Story: Amanda Valderrama // Photo: Fred Lopez
After an injury, local artist Carrie Knupp found a new way to express herself.
When it comes to motivation, any artist can truly aspire to be like Carrie Knupp. Carrie suffered an injury in June 2015 on the night of the grand opening of her studio. She tripped while carrying dishes and severed an artery in her right hand, paralyzing three fingers. This did not stop the Leesburg artist, however, as she created 138 paintings during the three months of her recovery. “
After surgery, I was supposed to paint 100 paintings for the Mount Dora Craft Festival. I asked the Lord, ‘How am I going to paint all these paintings? I’m right-handed,’” Carrie says. “The reply I got was, ‘You paint with your brain, use your other hand.’ So, I painted 138 paintings with my left hand.”

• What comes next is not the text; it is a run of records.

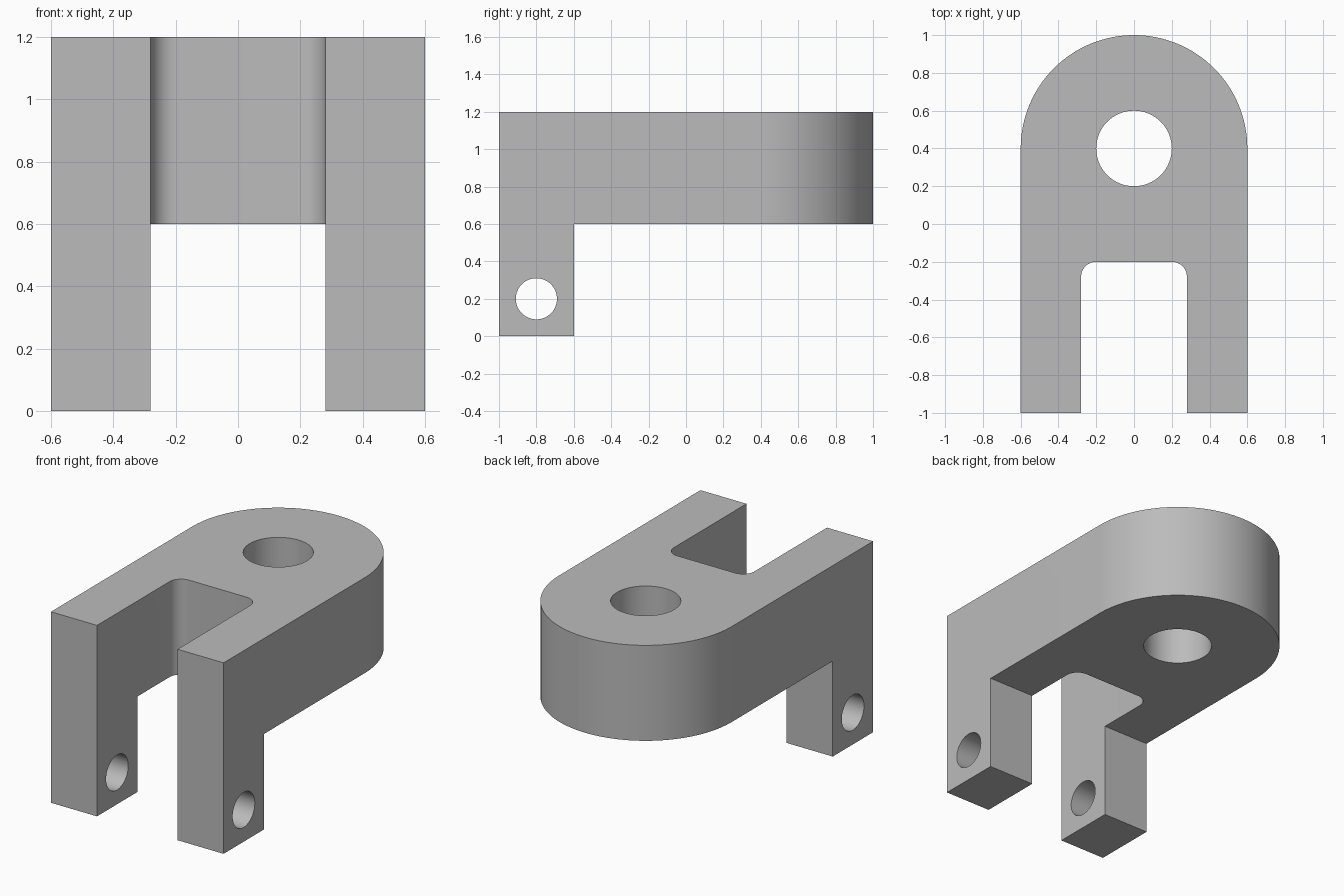
import bpy, bmesh
from math import pi, cos, sin
from mathutils import Matrix, Vector

if "Cube" in bpy.data.objects:
    bpy.data.objects.remove(bpy.data.objects["Cube"], do_unlink=True)

grey = bpy.data.materials.new("plain grey")
grey.use_nodes = True
colour = (0.5, 0.5, 0.5, 1)
grey.diffuse_color = colour
grey.node_tree.nodes["Principled BSDF"].inputs["Base Color"].default_value = colour


def arc(cx, cy, r, start, end, steps):
    angles = [start + (end - start) * i / steps for i in range(steps + 1)]
    return [(cx + r * cos(a), cy + r * sin(a)) for a in angles]


def prism(name, outline, low, high, matrix=Matrix()):
    """Extrude a closed outline along z, then place it."""
    bm = bmesh.new()
    face = bm.faces.new([bm.verts.new((x, y, low)) for x, y in outline])
    top = bmesh.ops.extrude_face_region(bm, geom=[face])["geom"]
    bmesh.ops.translate(bm, vec=Vector((0, 0, high - low)),
                        verts=[v for v in top if isinstance(v, bmesh.types.BMVert)])
    bmesh.ops.transform(bm, matrix=matrix, verts=bm.verts)
    bmesh.ops.recalc_face_normals(bm, faces=bm.faces)
    mesh = bpy.data.meshes.new(name)
    bm.to_mesh(mesh)
    bm.free()
    mesh.materials.append(grey)
    obj = bpy.data.objects.new(name, mesh)
    bpy.context.collection.objects.link(obj)
    return obj


# Fork plan: rounded back, two arms, slot with filleted inner corners
half, slot, fillet, slot_end = 0.6, 0.28, 0.08, -0.2
plan = [(half, -1)] + arc(0, 0.4, half, 0, pi, 64) + [(-half, -1), (-slot, -1)]
plan += arc(-slot + fillet, slot_end - fillet, fillet, pi, pi / 2, 12)
plan += arc(slot - fillet, slot_end - fillet, fillet, pi / 2, 0, 12)
plan += [(slot, -1)]
body = prism("clevis_bracket", plan, 0, 1.2)

# Cutters: space behind the legs, vertical bore, cross pin holes
under = prism("underside_cutter", [(-1, -0.6), (1, -0.6), (1, 2), (-1, 2)], -1, 0.6)
bore = prism("bore_cutter", arc(0, 0.4, 0.2, 0, 2 * pi, 64)[:-1], 0.2, 2)
across = Matrix.Translation((0, -0.8, 0.2)) @ Matrix.Rotation(pi / 2, 4, 'Y')
pin = prism("pin_hole_cutter", arc(0, 0, 0.11, 0, 2 * pi, 48)[:-1], -1, 1, across)

bpy.ops.object.select_all(action='DESELECT')
body.select_set(True)
bpy.context.view_layer.objects.active = body
for cutter in (under, bore, pin):
    cutter.hide_render = True
    mod = body.modifiers.new(cutter.name, 'BOOLEAN')
    mod.operation, mod.solver, mod.object = 'DIFFERENCE', 'EXACT', cutter
    bpy.ops.object.modifier_apply(modifier=mod.name)
    bpy.data.objects.remove(cutter, do_unlink=True)

# Smooth curved walls, crisp edges
bpy.ops.object.shade_smooth_by_angle(angle=pi / 6)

Though she has used most of the familiar mediums—watercolor, acrylic, charcoal, pastel, cartooning—Carrie has a unique style of painting now.
“I paint in molten beeswax. It is called encaustic, which is the Greek word ‘to burn in.’ I use a blowtorch to fuse each layer of wax,” Carrie says. “When I paint, I lose myself in what I am doing. Things happen I may not have planned but I believe were meant to be there.”
Carrie spends most days at her studio, Encaustic Guru, on Main Street in downtown Leesburg.
“A lot of my work is free form and relaxing to me and those I teach. Things I’ve gone through in my life inspire me. Those pieces are most important to me. They offer an avenue to help others. If I can help just one person, it is all worthwhile,” she says.
Carrie often receives positive feedback about her artwork.
“I remember when the Holocaust piece won the Award of Excellence and the People’s Choice for three straight months at the Maitland Jewish Center Holocaust Museum. It was for the 75th anniversary of the Holocaust,” Carrie says. “I had a price on the artwork, but a Jewish lady came up to me and said, ‘You must not sell this piece. This piece is of God; you must teach with this piece.’”
The woman’s words touched Carrie, who took the price off the painting.
“I began traveling and teaching with it, and so many people have thanked me for doing it. Some were descendants of Holocaust survivors, and some were experiencing hatred in their lives, as I have. Forgiveness is a big part of what I teach. My late husband taught me that a long time ago.”